With pictures left out, set down every record word for word.

• Data to examine:

┌────────

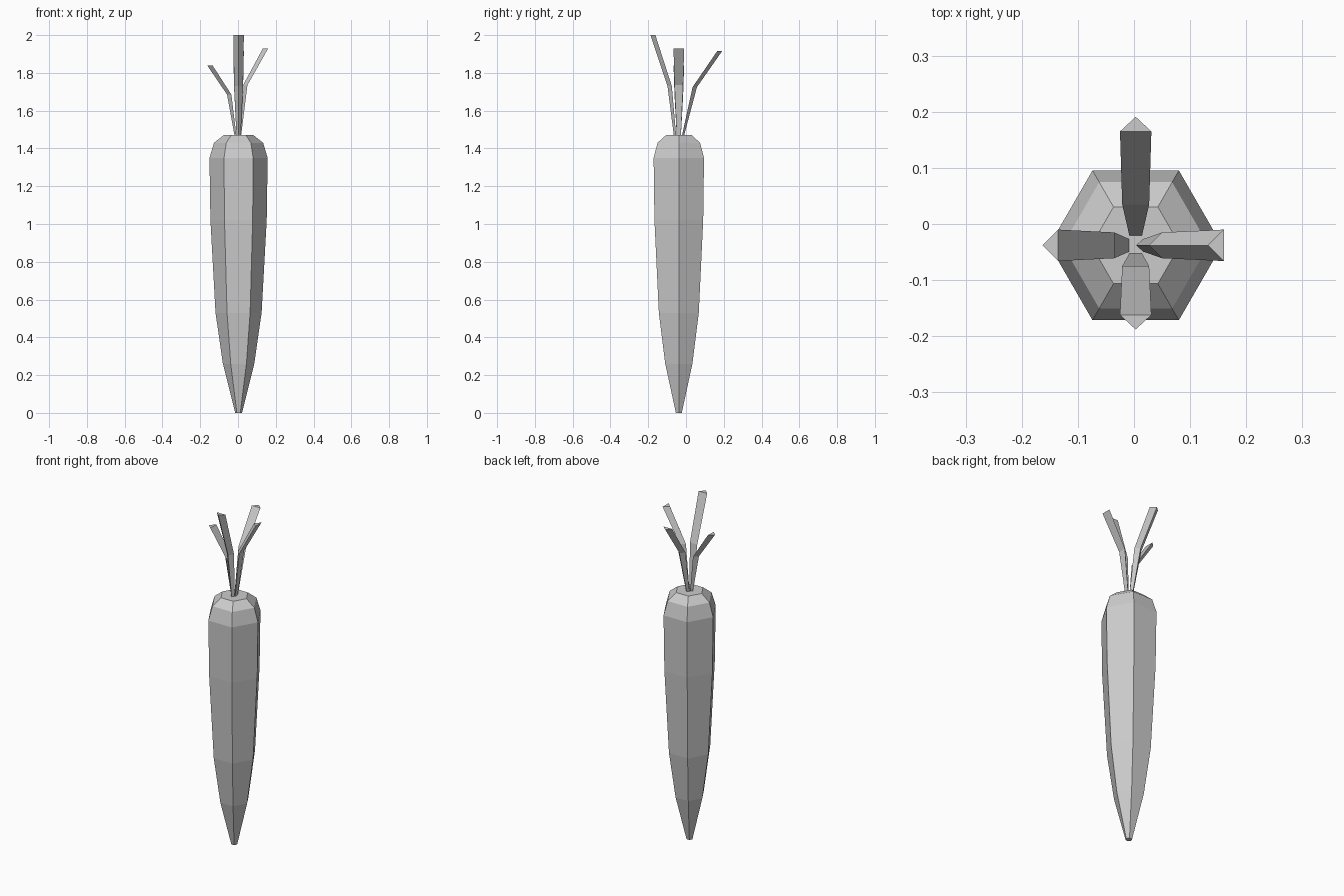
import bpy, bmesh, math

if "Cube" in bpy.data.objects:
    bpy.data.objects.remove(bpy.data.objects["Cube"])

CX, CY = 0.003, -0.038   # carrot axis

grey = bpy.data.materials.new("plain_grey")
grey.diffuse_color = (0.6, 0.6, 0.6, 1)
grey.use_nodes = True
grey.node_tree.nodes["Principled BSDF"].inputs["Base Color"].default_value = grey.diffuse_color


def loft(name, rings):
    """Skin a list of equal-length vertex rings and cap both ends."""
    bm = bmesh.new()
    vr = [[bm.verts.new(p) for p in ring] for ring in rings]
    n = len(vr[0])
    for a, b in zip(vr, vr[1:]):
        for i in range(n):
            j = (i + 1) % n
            bm.faces.new((a[i], a[j], b[j], b[i]))
    bm.faces.new(vr[0])
    bm.faces.new(vr[-1])
    bmesh.ops.recalc_face_normals(bm, faces=bm.faces)
    me = bpy.data.meshes.new(name)
    bm.to_mesh(me)
    bm.free()
    me.materials.append(grey)
    ob = bpy.data.objects.new(name, me)
    bpy.context.collection.objects.link(ob)
    return ob


# Six-sided root: (height, radius)
profile = [(0, 0.018), (0.26, 0.083), (0.53, 0.122), (1.02, 0.149),
           (1.35, 0.154), (1.43, 0.13), (1.47, 0.079)]
loft("root", [[(CX + r * math.cos(k * math.pi / 3),
                CY + r * math.sin(k * math.pi / 3), z) for k in range(6)]
              for z, r in profile])


# Bent three-sided stalks: each row is (flat side distance, ridge distance, half width, z)
def stalk(name, direction, rows):
    dx, dy = direction
    rings = []
    for flat, ridge, w, z in rows:
        rings.append([(CX + dx * flat - dy * w, CY + dy * flat + dx * w, z),
                      (CX + dx * flat + dy * w, CY + dy * flat - dx * w, z),
                      (CX + dx * ridge, CY + dy * ridge, z)])
    loft(name, rings)


stalk("stalk_left", (-1, 0), [(0.011, 0.021, 0.011, 1.465), (0.038, 0.061, 0.023, 1.685), (0.138, 0.166, 0.028, 1.84)])
stalk("stalk_right", (1, 0), [(0.013, 0.001, 0.011, 1.465), (0.047, 0.024, 0.023, 1.735), (0.157, 0.129, 0.028, 1.93)])
stalk("stalk_front", (0, -1), [(0.014, 0.026, 0.011, 1.465), (0.037, 0.060, 0.024, 1.73), (0.124, 0.150, 0.028, 2.0)])
stalk("stalk_back", (0, 1), [(0.016, 0.027, 0.011, 1.465), (0.073, 0.096, 0.024, 1.725), (0.203, 0.229, 0.028, 1.915)])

└────────

• Solution to this exercise:
import bpy, bmesh, math

if "Cube" in bpy.data.objects:
    bpy.data.objects.remove(bpy.data.objects["Cube"])

CX, CY = 0.003, -0.038   # carrot axis

grey = bpy.data.materials.new("plain_grey")
grey.diffuse_color = (0.6, 0.6, 0.6, 1)
grey.use_nodes = True
grey.node_tree.nodes["Principled BSDF"].inputs["Base Color"].default_value = grey.diffuse_color


def loft(name, rings):
    """Skin a list of equal-length vertex rings and cap both ends."""
    bm = bmesh.new()
    vr = [[bm.verts.new(p) for p in ring] for ring in rings]
    n = len(vr[0])
    for a, b in zip(vr, vr[1:]):
        for i in range(n):
            j = (i + 1) % n
            bm.faces.new((a[i], a[j], b[j], b[i]))
    bm.faces.new(vr[0])
    bm.faces.new(vr[-1])
    bmesh.ops.recalc_face_normals(bm, faces=bm.faces)
    me = bpy.data.meshes.new(name)
    bm.to_mesh(me)
    bm.free()
    me.materials.append(grey)
    ob = bpy.data.objects.new(name, me)
    bpy.context.collection.objects.link(ob)
    return ob


# Six-sided root: (height, radius)
profile = [(0, 0.018), (0.26, 0.083), (0.53, 0.122), (1.02, 0.149),
           (1.35, 0.154), (1.43, 0.13), (1.47, 0.079)]
loft("root", [[(CX + r * math.cos(k * math.pi / 3),
                CY + r * math.sin(k * math.pi / 3), z) for k in range(6)]
              for z, r in profile])


# Bent three-sided stalks: each row is (flat side distance, ridge distance, half width, z)
def stalk(name, direction, rows):
    dx, dy = direction
    rings = []
    for flat, ridge, w, z in rows:
        rings.append([(CX + dx * flat - dy * w, CY + dy * flat + dx * w, z),
                      (CX + dx * flat + dy * w, CY + dy * flat - dx * w, z),
                      (CX + dx * ridge, CY + dy * ridge, z)])
    loft(name, rings)


stalk("stalk_left", (-1, 0), [(0.011, 0.021, 0.011, 1.465), (0.038, 0.061, 0.023, 1.685), (0.138, 0.166, 0.028, 1.84)])
stalk("stalk_right", (1, 0), [(0.013, 0.001, 0.011, 1.465), (0.047, 0.024, 0.023, 1.735), (0.157, 0.129, 0.028, 1.93)])
stalk("stalk_front", (0, -1), [(0.014, 0.026, 0.011, 1.465), (0.037, 0.060, 0.024, 1.73), (0.124, 0.150, 0.028, 2.0)])
stalk("stalk_back", (0, 1), [(0.016, 0.027, 0.011, 1.465), (0.073, 0.096, 0.024, 1.725), (0.203, 0.229, 0.028, 1.915)])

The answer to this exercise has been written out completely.